This Week in Genea-Blogging
Remembering the past
We all remember certain historical events in our lives, especially those that evoked a strong emotional response. When we actually have a personal connection or were involved somehow in the event, our emotional connection is even stronger. Susan Petersen has written a moving post about her memories of and connection to the Challenger space shuttle disaster at Long Lost Relatives.net in “Space Shuttle Challenger - My Personal Disaster.”
Book or blog?
T. K. at Before My Time gives us a treat in “Don’t ya just hate when that happens?” - a consideration of how a genealogy blog and genealogy book may supplement one another but do not take the place of the other, and an illustration of how her blog is being used to supplement a book - she includes scans and transcriptions of a family letter that did not make it into her recent book.
Must get this...
Just what I need for handling the images I use on my blog! In “Blog Tools: ImageWell,” Denise Olson at Moultrie Creek Gazette describes this tool that bloggers with Macs can use for handling the images in our blogs.
Hmmm, this gets more and more interesting...
At The Family Curator, Denise Levenick reports on her progress in keeping her genealogy resolutions using the buddy system with Amy Coffin of We Tree in “January Update on 2011 Genealogy Resolutions with Blogging Buddy, Amy Coffin.” And do I see a competition developing between them and Sheri Fenley (The Educated Genealogist) and Cheryl Palmer (Heritage Happens)?
Vertical files, what vertical files?
Cynthia Shenette at Heritage Zen reminds us to check the vertical files at libraries in “Does Your Public Library Have a Vertical File? - Tuesday’s Tip.” I would add that a number of genealogy and local history societies also keep vertical files.
Roots in the Census
Taneya of Taneya’s Genealogy Blog has done some interesting research on the people featured in the book and miniseries Roots - see what she has found in “The Husband Knows.”
If you’re not part of the solution ...
Last week I highlighted a post by a person who had reexamined some of her research and admitted that it might contain a mistake; this week a blogger admits she might have been a bit hasty in her criticisms of the local genealogy society and that she decided to get involved in helping the society to change where necessary: Lisa Swanson Ellam of The Faces of My Family says “I Stand Corrected.”
Which backup is the best bet?
If you are trying to decide among various services for offsite backup of your genealogy files, check out “Mozy drops unlimited backups new pricing introduced” at SpittalStreet.com to see a comparison of some of the main backup services.

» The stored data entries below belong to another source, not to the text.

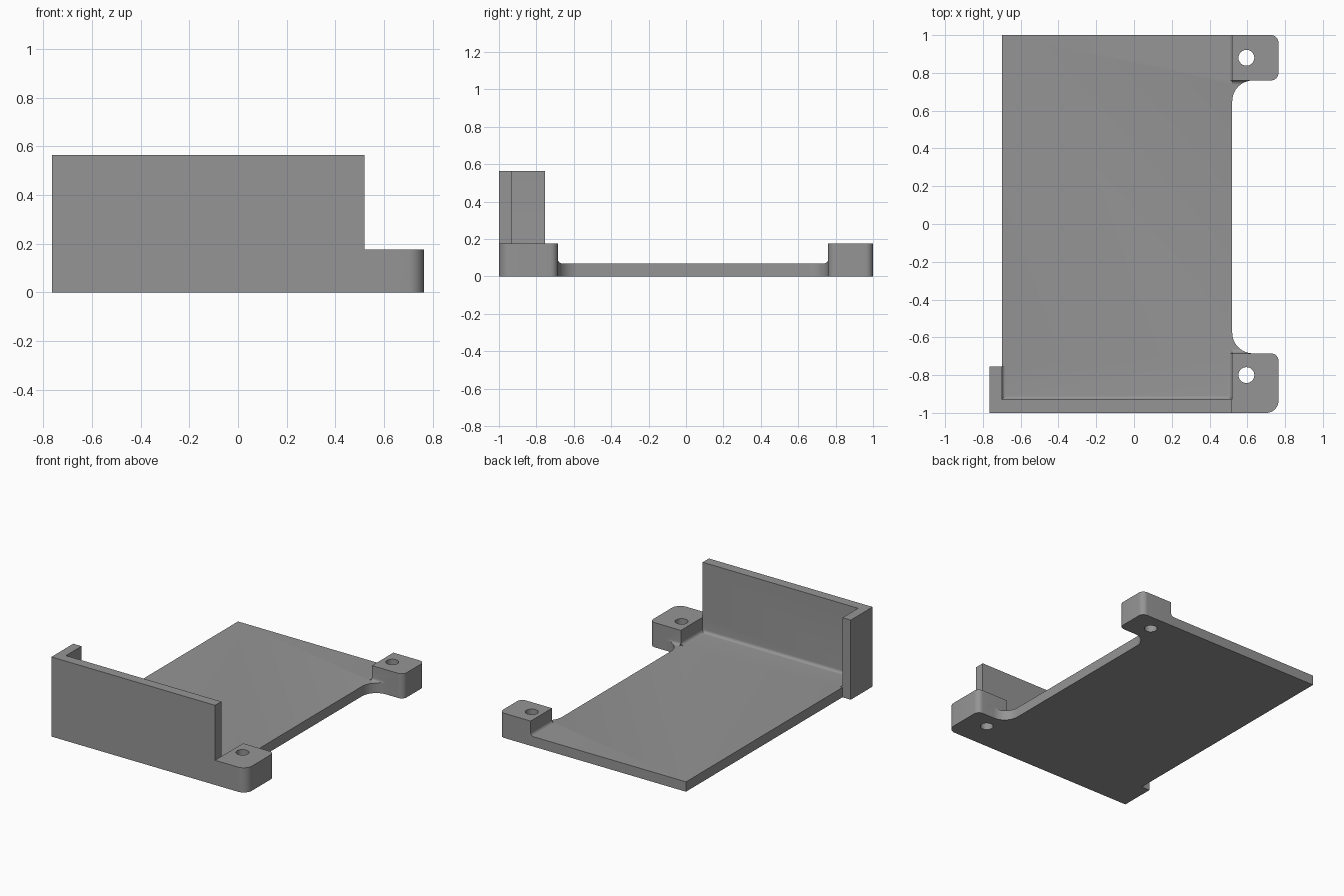
import bpy, bmesh, math
from mathutils import Vector

if "Cube" in bpy.data.objects:
    bpy.data.objects.remove(bpy.data.objects["Cube"])

PLATE, LUG, WALL = 0.07, 0.175, 0.565   # heights
COVE = 0.022                            # radius of the small inside fillets

grey = bpy.data.materials.new("grey")
grey.diffuse_color = (0.3, 0.3, 0.3, 1)
grey.use_nodes = True
grey.node_tree.nodes["Principled BSDF"].inputs["Base Color"].default_value = grey.diffuse_color


def rounded(corners, seg=10):
    """Polygon with each (x, y, radius) right-angle corner rounded."""
    pts, n = [], len(corners)
    for i, (x, y, r) in enumerate(corners):
        p = Vector((x, y))
        if r == 0:
            pts.append(p)
            continue
        a = (Vector(corners[i - 1][:2]) - p).normalized() * r
        b = (Vector(corners[(i + 1) % n][:2]) - p).normalized() * r
        for k in range(seg + 1):
            t = k / seg * math.pi / 2
            pts.append(p + a * (1 - math.sin(t)) + b * (1 - math.cos(t)))
    return pts


def prism(name, ring, sweep):
    """Solid made by sweeping a closed 3D ring along a vector."""
    bm = bmesh.new()
    face = bm.faces.new([bm.verts.new(v) for v in ring])
    ext = bmesh.ops.extrude_face_region(bm, geom=[face])["geom"]
    bmesh.ops.translate(bm, vec=sweep, verts=[g for g in ext if isinstance(g, bmesh.types.BMVert)])
    bmesh.ops.recalc_face_normals(bm, faces=bm.faces)
    me = bpy.data.meshes.new(name)
    bm.to_mesh(me)
    bm.free()
    me.materials.append(grey)
    ob = bpy.data.objects.new(name, me)
    bpy.context.collection.objects.link(ob)
    return ob


def slab(name, corners, height, z=0.0):
    return prism(name, [Vector((p.x, p.y, z)) for p in rounded(corners)], Vector((0, 0, height)))


def cove(start, end, out, seg=6):
    """Concave fillet strip between the plate top and a wall facing 'out'."""
    e, r = 0.01, COVE
    prof = [(-e, r), (-e, -e), (r, -e)]
    for k in range(seg + 1):
        t = k / seg * math.pi / 2
        prof.append((r - r * math.sin(t), r - r * math.cos(t)))
    s, o = Vector((*start, PLATE)), Vector((*out, 0))
    ring = [s + o * u + Vector((0, 0, v)) for u, v in prof]
    return prism("cove", ring, Vector((*end, PLATE)) - s)


def combine(target, tool, operation, keep=False):
    mod = target.modifiers.new("combine", 'BOOLEAN')
    mod.operation, mod.object, mod.solver = operation, tool, 'EXACT'
    bpy.context.view_layer.objects.active = target
    bpy.ops.object.modifier_apply(modifier=mod.name)
    if not keep:
        bpy.data.objects.remove(tool)


# Base plate outline, including both ears with their large inside curves
outline = [(-0.70, -1, 0), (0.765, -1, 0.065), (0.765, -0.685, 0.04), (0.52, -0.685, 0.11),
           (0.52, 0.76, 0.11), (0.765, 0.76, 0.04), (0.765, 1, 0.04), (-0.70, 1, 0)]
bracket = slab("bracket", outline, PLATE)
limit = slab("cove_limit", outline, 0.3)

# Raised mounting lugs
parts = [
    slab("front_lug", [(0.52, -1, 0), (0.765, -1, 0.065), (0.765, -0.685, 0.04), (0.52, -0.685, 0)], LUG),
    slab("back_lug", [(0.52, 0.76, 0), (0.765, 0.76, 0.04), (0.765, 1, 0.04), (0.52, 1, 0)], LUG),
    # Tall front wall with its short return on the left, one L-shaped piece
    slab("front_wall", [(-0.765, -1, 0), (0.52, -1, 0), (0.52, -0.93, 0), (-0.70, -0.93, 0),
                        (-0.70, -0.755, 0), (-0.765, -0.755, 0)], WALL),
]

# Small fillets where walls and lugs rise from the plate
for start, end, out in [
    ((-0.71, -0.93), (0.53, -0.93), (0, 1)),
    ((-0.70, -0.94), (-0.70, -0.755), (1, 0)),
    ((0.52, -0.94), (0.52, -0.685), (-1, 0)),
    ((0.52, 0.76), (0.52, 1.02), (-1, 0)),
    ((0.52, -0.685), (0.66, -0.685), (0, 1)),
    ((0.52, 0.76), (0.66, 0.76), (0, -1)),
]:
    strip = cove(start, end, out)
    combine(strip, limit, 'INTERSECT', keep=True)
    parts.append(strip)
bpy.data.objects.remove(limit)

for part in parts:
    combine(bracket, part, 'UNION')

# Screw holes through the lugs
for y in (-0.80, 0.88):
    ring = [Vector((0.595 + 0.042 * math.cos(k * math.pi / 16),
                    y + 0.042 * math.sin(k * math.pi / 16), -0.1)) for k in range(32)]
    combine(bracket, prism("screw_hole", ring, Vector((0, 0, 0.5))), 'DIFFERENCE')

# Smooth the rounded faces, keep real edges sharp
bpy.ops.object.select_all(action='DESELECT')
bracket.select_set(True)
bpy.context.view_layer.objects.active = bracket
bpy.ops.object.shade_smooth_by_angle(angle=math.radians(30))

More on Lulu
At Olive Tree Genealogy Blog, Lorine McGinnis Shulze describes her experience in creating a book of family photos using Lulu.com - how she produced the book and her assessment of the results - in "Publishing a Photo Book on Lulu."
“Pic” of the week:
Check at the bottom of Carol’s Reflections from the Fence. Then read about how it was done in "THE Trip, How to Make a 420 Foot Circle of Montanas."
For more suggested blog reading ...
Check out “Best of the Genea-Blogs” at Randy Seaver’s Genea-Musings and “Follow Friday: Around the Blogosphere” at Susan Petersen’s Long Lost Relatives.net.
Happy First Blogoversary to Jenn at Roots and Stones!
Happy First Blogoversary to The Scottish Genealogist!
Happy First Blogoversary to Anglers Rest!
Happy Second Blogoversary to Amanda at A Tale of Two Ancestors!
This week I started following these blogs:
World War II London Blitz Diary
A Worthington Weblog
Beldin Family Alliances: From Then Til Now
Climbing the Genealogy Tree
Families of Old Hawaii
Finding the Feitner Family
My Journey Back
My Savage Family
Saint Cross Upheaval
Tipton Tales and Trails
My Research Week
All the girls were farm laborers, working out
This week I was working with a 1930 census showing a family consisting of a widowed mother, no occupation, and two teenaged girls, occupation - Farm laborers, working out. I have seen families where some of the teenaged girls were listed as farm laborers, but it for some reason it seemed strange to see this in a family consisting of just the widowed mother and her daughters.
Ancestry on iPad!
There is now an Ancestry app for iPad! Yeah! (Not that I have an iPad, yet, but still, I’m looking ahead.)
Comments and contacts
In response to Amy Coffin’s “Comments” Post at We Tree, I have changed commenting (removed word verification) and added more direct instructions on contacting me. So far, so good with the comments.
Our genealogy society meeting was canceled due to bad weather last week and I had to pull out of the DAR Library tour next week due to work obligations. Waaah....